“We cook whole foods from scratch and take the time to eat together,” she said. “It’s to learn how to stretch your food dollars.”
In Maine, Cooking Matters has been providing low-income people at risk of hunger with hands-on cooking and nutrition classes led by volunteer professional chefs and nutritionists since 2010. The classes are free and full of practical tips, and at the end of each class students receive a bag of groceries and recipes to try at home. Cooking Matters is provided through the Good Shepherd Food Bank, and classes are offered in every county with the help of partner programs including the Maine Supplemental Nutrition Assistance Program, or SNAP-Ed. There have been more than 10,000 participants so far, according to Courtney Kennedy, the nutrition and education manager at Good Shepherd Food Bank.
“It’s really about teaching a man to fish, basically,” she said. “We’re giving people the food skills and information and knowledge to expand their food dollar.
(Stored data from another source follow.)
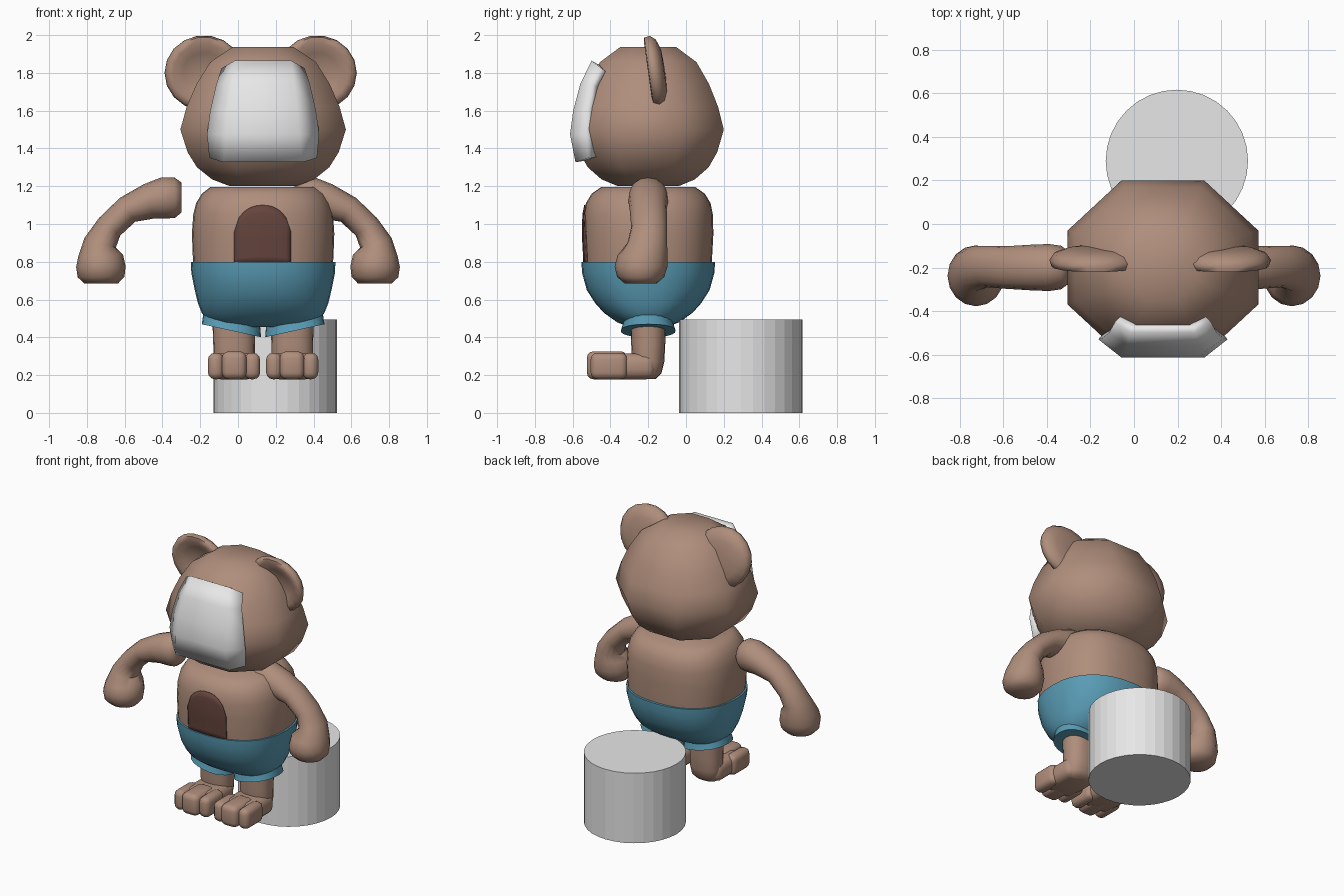
import bpy, bmesh, math
from mathutils import Vector
from mathutils.bvhtree import BVHTree

if "Cube" in bpy.data.objects:
    bpy.data.objects.remove(bpy.data.objects["Cube"])

CX, CY = 0.133, -0.2      # body axis


def material(name, rgb):
    m = bpy.data.materials.new(name)
    m.diffuse_color = (*rgb, 1)
    m.use_nodes = True
    m.node_tree.nodes["Principled BSDF"].inputs["Base Color"].default_value = m.diffuse_color
    return m


FUR = material("brown fur", (0.43, 0.27, 0.20))
BLUE = material("blue cloth", (0.10, 0.33, 0.46))
DARK = material("dark brown", (0.13, 0.058, 0.046))
GREY = material("light grey", (0.8, 0.8, 0.8))


def finish(bm, name, mat, angle=50, fix=True):
    if fix:
        bmesh.ops.recalc_face_normals(bm, faces=bm.faces[:])
    me = bpy.data.meshes.new(name)
    bm.to_mesh(me)
    bm.free()
    ob = bpy.data.objects.new(name, me)
    bpy.context.collection.objects.link(ob)
    me.materials.append(mat)
    bpy.ops.object.select_all(action='DESELECT')
    ob.select_set(True)
    bpy.context.view_layer.objects.active = ob
    if angle:
        bpy.ops.object.shade_smooth_by_angle(angle=math.radians(angle))
    return ob


def loft(rings):
    """Skin a list of closed rings and cap both ends."""
    bm = bmesh.new()
    vs = [[bm.verts.new(p) for p in r] for r in rings]
    n = len(rings[0])
    for a, b in zip(vs, vs[1:]):
        for i in range(n):
            j = (i + 1) % n
            bm.faces.new((a[i], a[j], b[j], b[i]))
    bm.faces.new(vs[0])
    bm.faces.new(vs[-1])
    bmesh.ops.recalc_face_normals(bm, faces=bm.faces[:])
    return bm


def oval(cx, cy, z, rx, ry, n=24, p=2.0, slope=0.0):
    """Horizontal superellipse ring; slope tips it along x."""
    pts = []
    for i in range(n):
        t = 2 * math.pi * i / n
        c, s = math.cos(t), math.sin(t)
        x = math.copysign(abs(c) ** (2 / p), c) * rx
        y = math.copysign(abs(s) ** (2 / p), s) * ry
        pts.append((cx + x, cy + y, z + slope * x))
    return pts


def rounded_box(name, lo, hi, mat, r):
    bm = bmesh.new()
    bmesh.ops.create_cube(bm, size=1)
    for v in bm.verts:
        v.co = [(l + h) / 2 + c * (h - l) for l, h, c in zip(lo, hi, v.co)]
    bmesh.ops.bevel(bm, geom=bm.edges[:], offset=r, segments=3, profile=0.5, affect='EDGES')
    return finish(bm, name, mat, 60)


# head: stacked octagons
octagon = [(0.438, 0.17), (0.19, 0.4), (-0.19, 0.4), (-0.438, 0.17),
           (-0.438, -0.17), (-0.19, -0.4), (0.19, -0.4), (0.438, -0.17)]
head_rows = [(1.2, 0.175), (1.236, 0.27), (1.3, 0.35), (1.38, 0.40), (1.5, 0.438),
             (1.62, 0.405), (1.74, 0.353), (1.857, 0.28), (1.938, 0.16)]
finish(loft([[(CX + x * w / 0.438, CY + y * w / 0.438, z) for x, y in octagon]
             for z, w in head_rows]), "head", FUR, 60)

# face plate: inner z, edge z, edge half width, inner half width, edge y, front y
plate_rows = [(1.865, 1.825, 0.22, 0.15, -0.45, -0.50),
              (1.74, 1.74, 0.248, 0.165, -0.50, -0.56),
              (1.6, 1.6, 0.28, 0.18, -0.525, -0.597),
              (1.475, 1.475, 0.297, 0.19, -0.53, -0.614),
              (1.327, 1.35, 0.285, 0.21, -0.515, -0.585)]
bm = bmesh.new()
grid = []
for zi, ze, we, wi, ye, yf in plate_rows:
    grid.append([bm.verts.new((CX + x, y, z)) for x, y, z in
                 ((-we, ye, ze), (-wi, yf, zi), (wi, yf, zi), (we, ye, ze))])
for a, b in zip(grid, grid[1:]):
    for i in range(3):
        bm.faces.new((a[i], b[i], b[i + 1], a[i + 1]))
plate = finish(bm, "face_plate", GREY, 45, fix=False)
sol = plate.modifiers.new("thickness", 'SOLIDIFY')
sol.thickness, sol.offset = 0.055, -1

# ears: cupped discs leaning forward
ear_rows = [(0.05, 0.05), (0.13, 0.045), (0.185, 0.025), (0.205, -0.005),
            (0.195, -0.035), (0.16, -0.04), (0.11, -0.015), (0.04, 0.0)]
for side, s in (("left", -1), ("right", 1)):
    rings = []
    for r, dy in ear_rows:
        ring = []
        for i in range(18):
            t = 2 * math.pi * i / 18
            dz = r * 0.97 * math.sin(t)
            ring.append((0.12 + s * 0.3 + r * math.cos(t) * 1.02, -0.16 + dy - 0.14 * dz, 1.8 + dz))
        rings.append(ring)
    finish(loft(rings), side + "_ear", FUR, 70)

# torso
torso_rows = [(0.74, 0.365, 0.335), (0.82, 0.372, 0.338), (0.95, 0.377, 0.345),
              (1.05, 0.37, 0.342), (1.11, 0.355, 0.33), (1.16, 0.325, 0.30), (1.195, 0.28, 0.25)]
bm = loft([oval(CX, CY, z, a, b, 32, 2.4) for z, a, b in torso_rows])
tree = BVHTree.FromBMesh(bm)
finish(bm, "torso", FUR, 60)

# belly patch: thin arched plate laid on the torso front
bm = bmesh.new()
cols = []
for i in range(13):
    u = -1 + i / 6
    top = 0.96 + 0.14 * (1 - abs(u) ** 2.3) ** 0.6
    col = []
    for k in range(9):
        x, z = 0.13 + 0.15 * u, 0.79 + (top - 0.79) * k / 8
        hit = tree.ray_cast(Vector((x, -2, z)), Vector((0, 1, 0)))[0]
        col.append(bm.verts.new((x, hit.y - 0.007, z)))
    cols.append(col)
for a, b in zip(cols, cols[1:]):
    for k in range(8):
        bm.faces.new((a[k], b[k], b[k + 1], a[k + 1]))
patch = finish(bm, "belly_patch", DARK, 60, fix=False)
sol = patch.modifiers.new("thickness", 'SOLIDIFY')
sol.thickness, sol.offset = 0.009, -1

# shorts: bowl plus two sloped cuffs
shorts_rows = [(0.8, 0.383, 0.354), (0.74, 0.38, 0.35), (0.65, 0.362, 0.325),
               (0.58, 0.345, 0.28), (0.53, 0.325, 0.235), (0.48, 0.29, 0.165), (0.455, 0.22, 0.1)]
finish(loft([oval(CX, CY, z, a, b, 32, 2.3) for z, a, b in shorts_rows]), "shorts", BLUE, 60)

for side, s in (("left", -1), ("right", 1)):
    x0 = CX + s * 0.168
    finish(loft([oval(x0, CY, 0.6, 0.14, 0.12, 24, 2.3),
                 oval(x0, CY, 0.5, 0.15, 0.125, 24, 2.3, 0.1 * s),
                 oval(x0, CY, 0.435, 0.157, 0.145, 24, 2.3, 0.22 * s)]), side + "_cuff", BLUE, 50)

    # leg and foot
    xl = CX + s * 0.154
    finish(loft([oval(xl, CY, z, a, b, 20, 2.3) for z, a, b in
                 [(0.5, 0.115, 0.095), (0.36, 0.11, 0.09), (0.27, 0.11, 0.085),
                  (0.21, 0.1, 0.07), (0.18, 0.075, 0.04)]]), side + "_leg", FUR, 70)
    rounded_box(side + "_foot", (xl - 0.12, -0.44, 0.178), (xl + 0.12, -0.16, 0.315), FUR, 0.05)
    for name, a, b, front, top in (("outer", 0.055, 0.138, -0.505, 0.318),
                                   ("middle", -0.066, 0.064, -0.525, 0.326),
                                   ("inner", -0.138, -0.055, -0.505, 0.318)):
        xa, xb = sorted((xl + s * a, xl + s * b))
        rounded_box(f"{side}_{name}_toe", (xa, front, 0.178), (xb, -0.31, top), FUR, 0.036)

# arms: x, z, in-plane radius, y centre, y radius
arm_rows = [(0.3, 1.14, 0.08, -0.2, 0.075), (0.335, 1.14, 0.107, -0.2, 0.1),
            (0.39, 1.138, 0.11, -0.2, 0.108), (0.47, 1.12, 0.095, -0.2, 0.105),
            (0.585, 1.075, 0.075, -0.2, 0.098), (0.68, 0.985, 0.073, -0.195, 0.095),
            (0.73, 0.9, 0.087, -0.205, 0.105), (0.727, 0.835, 0.118, -0.23, 0.132),
            (0.726, 0.775, 0.131, -0.238, 0.14), (0.725, 0.72, 0.124, -0.24, 0.125),
            (0.725, 0.685, 0.09, -0.24, 0.085)]
for side, s in (("left", -1), ("right", 1)):
    rings = []
    for i, (x, z, r, yc, ry) in enumerate(arm_rows):
        p, q = arm_rows[max(i - 1, 0)], arm_rows[min(i + 1, len(arm_rows) - 1)]
        t = Vector((q[0] - p[0], q[1] - p[1])).normalized()
        ring = []
        for k in range(16):
            a = 2 * math.pi * k / 16
            c = r * math.cos(a)
            ring.append((s * (x - t.y * c), yc + ry * math.sin(a), z + t.x * c))
        rings.append(ring)
    finish(loft(rings), side + "_arm", FUR, 60)

# pedestal
finish(loft([oval(0.197, 0.29, z, 0.327, 0.327, 32) for z in (0, 0.495)]), "pedestal", GREY, 0)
One of the things that blows me away is that myth that eating healthy is expensive. Cooking matters tries to break that down.”
She said the programs are offered in locations that have a high low-income population, or where at least 50 percent of the students in the school district qualify for free or reduced lunch.
“We don’t turn anybody away. We don’t ask people for income verification,” Kennedy said. “Really, anybody within a high-needs area can participate.”
Adults of any ages can participate in the classes, but in Unity most of the 13 people in the room appear to be in their 60s or older. Here, they learn about reading food labels, practice good knife skills and brainstorm ideas for eating smart when eating out. They discover ways to customize suggested recipes and strategies for shopping on a budget. And in addition to being educational and useful, the classes are often a lot of fun, Birmingham said.
“It’s fun to see them cook together, and laugh and joke,” she said. “The biggest thing about being an adult educator is that you learn from your participants. In this class, they’re amazing cooks. We’re teaching the basics of cooking, but I find I don’t always have to do that. They really have it down.”
As the chili simmered on the stove and a giant fruit salad came together for dessert, it was clear the students were enjoying themselves. Carolyn Wingate, 83, of Thorndike said she’s been learning a lot and laughing a lot, too.
“This has been a lot of fun. Everybody pitches in and everybody helps,” she said, adding that she would encourage older folks to sign up for the class if they can. “You’re never too old for anything.”
Last week, she and other participants learned to make turkey tacos, which were a big hit at home.
“My husband ate it,” Wingate said with a smile. “I didn’t think he would like it, but he did.”
Sandi Fernald, 61, of Unity said she has been loving all the new recipe ideas. Fernald, who proudly says she is on a weight loss journey and has lost 50 pounds over the last six months, is looking for new ideas.
Through Cooking Matters, she has sampled mangoes and the ugli fruit, an unusual-looking citrus fruit. She’s also learned about shopping the outside perimeter of the grocery store as a way to avoid the processed foods that are generally located in the center aisles.
“I came to this class for motivation and new food ideas,” she said. “Motivation for a healthier lifestyle and trying new fruits and vegetables.”
Betty Curtis, 68, of Unity said her reason for joining the class was straightforward.
“I cook kind of plain, every day— meat, potato and vegetables — because that’s how my husband likes to eat. I like to eat a lot of this stuff,” she said, gesturing at the recipe book. “But I don’t know how to make it.”